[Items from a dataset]
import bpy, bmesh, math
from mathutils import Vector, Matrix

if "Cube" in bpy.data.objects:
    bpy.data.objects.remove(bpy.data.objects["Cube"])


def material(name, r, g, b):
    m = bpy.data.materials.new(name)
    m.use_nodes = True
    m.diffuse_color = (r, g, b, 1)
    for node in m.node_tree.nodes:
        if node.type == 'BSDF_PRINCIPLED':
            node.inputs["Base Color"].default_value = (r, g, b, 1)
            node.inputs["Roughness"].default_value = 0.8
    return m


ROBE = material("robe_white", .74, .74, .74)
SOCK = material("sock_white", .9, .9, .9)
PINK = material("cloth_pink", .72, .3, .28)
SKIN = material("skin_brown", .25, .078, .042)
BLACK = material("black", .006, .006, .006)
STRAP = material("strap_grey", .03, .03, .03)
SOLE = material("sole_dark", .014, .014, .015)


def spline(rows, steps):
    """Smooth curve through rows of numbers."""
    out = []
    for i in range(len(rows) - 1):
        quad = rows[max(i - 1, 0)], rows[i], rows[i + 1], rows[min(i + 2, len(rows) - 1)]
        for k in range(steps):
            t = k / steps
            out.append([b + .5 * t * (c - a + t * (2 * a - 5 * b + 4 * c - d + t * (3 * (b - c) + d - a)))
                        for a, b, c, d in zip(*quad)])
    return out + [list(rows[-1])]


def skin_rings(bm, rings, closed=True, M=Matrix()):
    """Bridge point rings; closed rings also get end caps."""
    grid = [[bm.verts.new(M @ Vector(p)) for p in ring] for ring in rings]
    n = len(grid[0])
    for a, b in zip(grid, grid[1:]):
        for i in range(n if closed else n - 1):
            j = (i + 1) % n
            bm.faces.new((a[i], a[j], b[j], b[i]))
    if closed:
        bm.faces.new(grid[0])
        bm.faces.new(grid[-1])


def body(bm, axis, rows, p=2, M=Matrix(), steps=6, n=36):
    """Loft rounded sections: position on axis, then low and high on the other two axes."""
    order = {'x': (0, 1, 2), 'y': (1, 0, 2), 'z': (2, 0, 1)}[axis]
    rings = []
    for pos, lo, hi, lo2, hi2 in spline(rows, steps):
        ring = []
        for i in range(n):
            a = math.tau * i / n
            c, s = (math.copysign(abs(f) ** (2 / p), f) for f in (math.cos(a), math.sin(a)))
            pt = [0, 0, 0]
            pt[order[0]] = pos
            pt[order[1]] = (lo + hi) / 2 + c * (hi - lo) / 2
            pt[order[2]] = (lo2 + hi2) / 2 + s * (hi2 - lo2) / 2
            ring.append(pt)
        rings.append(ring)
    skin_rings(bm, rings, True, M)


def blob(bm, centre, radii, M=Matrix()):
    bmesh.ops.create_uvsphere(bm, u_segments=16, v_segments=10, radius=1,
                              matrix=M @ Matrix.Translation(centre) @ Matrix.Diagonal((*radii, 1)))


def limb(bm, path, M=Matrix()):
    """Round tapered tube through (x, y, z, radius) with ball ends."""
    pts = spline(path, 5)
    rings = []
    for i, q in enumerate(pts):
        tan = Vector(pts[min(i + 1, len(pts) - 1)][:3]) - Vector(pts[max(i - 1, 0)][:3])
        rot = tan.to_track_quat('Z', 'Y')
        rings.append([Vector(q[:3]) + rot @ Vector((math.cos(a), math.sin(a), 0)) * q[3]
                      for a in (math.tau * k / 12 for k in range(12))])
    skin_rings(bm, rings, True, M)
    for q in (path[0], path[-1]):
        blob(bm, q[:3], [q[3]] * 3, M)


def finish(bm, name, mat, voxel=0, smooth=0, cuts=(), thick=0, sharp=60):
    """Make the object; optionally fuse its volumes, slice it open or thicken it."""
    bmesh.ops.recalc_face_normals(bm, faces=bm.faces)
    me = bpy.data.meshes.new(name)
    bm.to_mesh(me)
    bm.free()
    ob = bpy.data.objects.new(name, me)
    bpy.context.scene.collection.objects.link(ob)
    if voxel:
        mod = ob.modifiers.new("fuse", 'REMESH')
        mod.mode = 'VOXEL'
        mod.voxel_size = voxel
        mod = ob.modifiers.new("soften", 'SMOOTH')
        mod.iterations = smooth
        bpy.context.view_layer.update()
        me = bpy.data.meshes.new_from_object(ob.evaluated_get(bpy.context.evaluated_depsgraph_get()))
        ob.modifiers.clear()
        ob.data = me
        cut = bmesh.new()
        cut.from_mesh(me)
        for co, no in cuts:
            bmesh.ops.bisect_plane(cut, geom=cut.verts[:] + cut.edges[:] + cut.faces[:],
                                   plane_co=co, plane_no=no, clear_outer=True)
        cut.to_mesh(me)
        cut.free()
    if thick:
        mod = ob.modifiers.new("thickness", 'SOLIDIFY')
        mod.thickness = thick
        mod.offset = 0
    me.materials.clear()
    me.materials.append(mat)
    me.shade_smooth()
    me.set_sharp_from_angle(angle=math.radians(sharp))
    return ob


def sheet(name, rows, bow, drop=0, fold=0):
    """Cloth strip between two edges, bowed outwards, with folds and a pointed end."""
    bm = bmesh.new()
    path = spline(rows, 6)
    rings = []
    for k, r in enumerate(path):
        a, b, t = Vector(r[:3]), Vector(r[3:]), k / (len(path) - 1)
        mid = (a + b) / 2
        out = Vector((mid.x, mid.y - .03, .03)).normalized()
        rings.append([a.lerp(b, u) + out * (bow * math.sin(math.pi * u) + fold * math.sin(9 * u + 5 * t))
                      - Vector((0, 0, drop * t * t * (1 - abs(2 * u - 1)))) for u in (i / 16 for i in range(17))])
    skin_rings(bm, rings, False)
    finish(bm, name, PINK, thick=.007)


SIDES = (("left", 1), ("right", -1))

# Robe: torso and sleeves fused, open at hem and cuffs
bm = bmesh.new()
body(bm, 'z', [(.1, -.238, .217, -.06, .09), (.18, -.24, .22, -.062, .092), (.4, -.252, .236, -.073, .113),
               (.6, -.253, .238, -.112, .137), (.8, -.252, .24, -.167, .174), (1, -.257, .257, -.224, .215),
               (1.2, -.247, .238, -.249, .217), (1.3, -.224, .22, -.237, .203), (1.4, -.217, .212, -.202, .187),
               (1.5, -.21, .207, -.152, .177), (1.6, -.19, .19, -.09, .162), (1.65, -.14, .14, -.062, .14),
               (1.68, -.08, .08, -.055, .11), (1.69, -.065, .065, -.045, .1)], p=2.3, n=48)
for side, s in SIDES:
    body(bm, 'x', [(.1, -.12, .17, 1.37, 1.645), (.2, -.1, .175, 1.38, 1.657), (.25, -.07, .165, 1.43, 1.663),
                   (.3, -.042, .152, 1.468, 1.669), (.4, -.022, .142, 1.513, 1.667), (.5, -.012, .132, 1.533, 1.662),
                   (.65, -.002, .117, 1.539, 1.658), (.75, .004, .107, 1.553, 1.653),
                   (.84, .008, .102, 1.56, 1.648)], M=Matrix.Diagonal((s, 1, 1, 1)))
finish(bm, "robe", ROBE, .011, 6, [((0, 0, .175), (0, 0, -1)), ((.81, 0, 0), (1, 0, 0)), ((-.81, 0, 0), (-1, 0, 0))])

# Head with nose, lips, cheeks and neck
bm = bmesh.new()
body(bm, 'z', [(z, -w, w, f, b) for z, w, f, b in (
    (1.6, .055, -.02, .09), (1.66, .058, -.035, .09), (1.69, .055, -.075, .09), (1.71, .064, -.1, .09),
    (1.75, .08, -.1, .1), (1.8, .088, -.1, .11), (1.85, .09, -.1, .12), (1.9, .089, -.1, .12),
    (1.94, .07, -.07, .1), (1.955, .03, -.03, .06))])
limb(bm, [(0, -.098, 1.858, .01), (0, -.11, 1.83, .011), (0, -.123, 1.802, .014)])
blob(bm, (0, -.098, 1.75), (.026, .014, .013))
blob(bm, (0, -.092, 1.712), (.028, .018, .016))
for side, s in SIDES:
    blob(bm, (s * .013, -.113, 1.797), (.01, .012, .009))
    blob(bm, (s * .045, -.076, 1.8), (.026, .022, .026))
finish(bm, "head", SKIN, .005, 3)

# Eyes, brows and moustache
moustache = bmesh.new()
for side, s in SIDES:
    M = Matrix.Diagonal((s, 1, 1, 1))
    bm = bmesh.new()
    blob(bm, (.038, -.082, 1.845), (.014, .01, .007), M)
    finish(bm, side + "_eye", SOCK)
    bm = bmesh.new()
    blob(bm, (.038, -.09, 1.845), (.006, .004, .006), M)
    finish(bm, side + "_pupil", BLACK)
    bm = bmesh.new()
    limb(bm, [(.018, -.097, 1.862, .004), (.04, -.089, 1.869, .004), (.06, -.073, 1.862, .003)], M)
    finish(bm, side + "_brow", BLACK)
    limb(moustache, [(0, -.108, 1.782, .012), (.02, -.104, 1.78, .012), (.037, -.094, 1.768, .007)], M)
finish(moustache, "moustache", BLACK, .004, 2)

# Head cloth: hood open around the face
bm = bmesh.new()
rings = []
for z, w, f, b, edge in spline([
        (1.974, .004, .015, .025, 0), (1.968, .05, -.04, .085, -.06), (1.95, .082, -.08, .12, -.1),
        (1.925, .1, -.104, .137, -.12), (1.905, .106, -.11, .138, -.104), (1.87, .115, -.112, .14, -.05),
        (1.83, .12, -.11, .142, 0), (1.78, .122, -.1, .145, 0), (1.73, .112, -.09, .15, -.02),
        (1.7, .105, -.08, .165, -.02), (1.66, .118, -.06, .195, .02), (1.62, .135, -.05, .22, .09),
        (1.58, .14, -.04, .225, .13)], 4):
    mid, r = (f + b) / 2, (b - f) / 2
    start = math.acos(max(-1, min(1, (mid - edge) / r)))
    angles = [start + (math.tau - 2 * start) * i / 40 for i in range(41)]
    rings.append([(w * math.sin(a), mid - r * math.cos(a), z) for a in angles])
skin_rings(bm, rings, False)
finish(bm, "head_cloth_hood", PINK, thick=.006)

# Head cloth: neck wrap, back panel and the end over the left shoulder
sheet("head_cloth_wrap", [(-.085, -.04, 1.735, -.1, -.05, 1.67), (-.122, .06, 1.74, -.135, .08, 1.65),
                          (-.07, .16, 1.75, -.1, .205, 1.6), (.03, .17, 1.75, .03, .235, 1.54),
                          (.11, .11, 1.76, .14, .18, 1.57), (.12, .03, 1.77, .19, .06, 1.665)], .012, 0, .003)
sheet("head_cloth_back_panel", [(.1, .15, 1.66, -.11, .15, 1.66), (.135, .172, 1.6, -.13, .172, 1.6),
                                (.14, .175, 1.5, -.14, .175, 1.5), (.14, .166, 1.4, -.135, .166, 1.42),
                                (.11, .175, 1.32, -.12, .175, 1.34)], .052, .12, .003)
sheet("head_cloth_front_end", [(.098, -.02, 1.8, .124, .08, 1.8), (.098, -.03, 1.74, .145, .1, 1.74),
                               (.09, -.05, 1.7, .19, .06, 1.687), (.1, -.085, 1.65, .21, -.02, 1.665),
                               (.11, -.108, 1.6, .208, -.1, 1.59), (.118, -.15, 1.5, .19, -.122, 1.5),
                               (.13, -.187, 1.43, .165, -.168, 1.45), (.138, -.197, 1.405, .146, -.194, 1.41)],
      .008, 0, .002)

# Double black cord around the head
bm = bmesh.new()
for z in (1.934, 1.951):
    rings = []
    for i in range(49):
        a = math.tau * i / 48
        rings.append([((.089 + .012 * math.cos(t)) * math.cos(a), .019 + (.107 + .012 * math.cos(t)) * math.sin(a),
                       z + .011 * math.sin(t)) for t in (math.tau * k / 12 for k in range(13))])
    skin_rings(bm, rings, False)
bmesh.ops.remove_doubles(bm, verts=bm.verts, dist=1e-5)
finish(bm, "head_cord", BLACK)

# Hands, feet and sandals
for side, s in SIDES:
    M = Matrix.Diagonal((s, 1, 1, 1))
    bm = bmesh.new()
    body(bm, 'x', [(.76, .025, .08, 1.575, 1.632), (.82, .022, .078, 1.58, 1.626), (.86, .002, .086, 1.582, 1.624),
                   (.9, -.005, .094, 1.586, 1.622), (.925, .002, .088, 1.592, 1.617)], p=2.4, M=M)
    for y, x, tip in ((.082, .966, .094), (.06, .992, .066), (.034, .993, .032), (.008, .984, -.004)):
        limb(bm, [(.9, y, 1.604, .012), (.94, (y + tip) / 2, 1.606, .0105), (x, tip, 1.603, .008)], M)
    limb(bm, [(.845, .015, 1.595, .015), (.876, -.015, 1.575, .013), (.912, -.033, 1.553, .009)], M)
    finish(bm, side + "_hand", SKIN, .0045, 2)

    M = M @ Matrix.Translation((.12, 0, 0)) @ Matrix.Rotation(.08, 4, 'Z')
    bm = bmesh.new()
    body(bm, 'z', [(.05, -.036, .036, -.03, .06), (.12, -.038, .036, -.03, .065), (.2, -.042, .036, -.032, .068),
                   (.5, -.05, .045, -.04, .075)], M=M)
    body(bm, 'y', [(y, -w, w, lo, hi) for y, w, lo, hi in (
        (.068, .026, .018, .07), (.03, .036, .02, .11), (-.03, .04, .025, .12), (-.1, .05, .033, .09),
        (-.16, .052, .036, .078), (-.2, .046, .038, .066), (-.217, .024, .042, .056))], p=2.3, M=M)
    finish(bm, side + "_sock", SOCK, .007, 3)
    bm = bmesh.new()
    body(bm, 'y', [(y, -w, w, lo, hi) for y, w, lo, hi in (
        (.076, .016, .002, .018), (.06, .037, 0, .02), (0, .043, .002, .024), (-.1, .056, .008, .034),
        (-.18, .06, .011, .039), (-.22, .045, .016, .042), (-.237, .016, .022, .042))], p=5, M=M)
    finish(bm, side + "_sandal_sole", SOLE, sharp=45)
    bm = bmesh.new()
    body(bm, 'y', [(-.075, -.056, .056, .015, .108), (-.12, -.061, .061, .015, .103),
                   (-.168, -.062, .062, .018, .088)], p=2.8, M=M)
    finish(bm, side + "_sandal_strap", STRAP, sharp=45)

• [Work order] Among the records above, only the lines between the line holding "pt[order[1]] = (lo" and the line holding "rot = tan.to_track_quat('Z', 'Y')", inclusive, are to be output, exactly as written.

• [Output]
            pt[order[1]] = (lo + hi) / 2 + c * (hi - lo) / 2
            pt[order[2]] = (lo2 + hi2) / 2 + s * (hi2 - lo2) / 2
            ring.append(pt)
        rings.append(ring)
    skin_rings(bm, rings, True, M)


def blob(bm, centre, radii, M=Matrix()):
    bmesh.ops.create_uvsphere(bm, u_segments=16, v_segments=10, radius=1,
                              matrix=M @ Matrix.Translation(centre) @ Matrix.Diagonal((*radii, 1)))


def limb(bm, path, M=Matrix()):
    """Round tapered tube through (x, y, z, radius) with ball ends."""
    pts = spline(path, 5)
    rings = []
    for i, q in enumerate(pts):
        tan = Vector(pts[min(i + 1, len(pts) - 1)][:3]) - Vector(pts[max(i - 1, 0)][:3])
        rot = tan.to_track_quat('Z', 'Y')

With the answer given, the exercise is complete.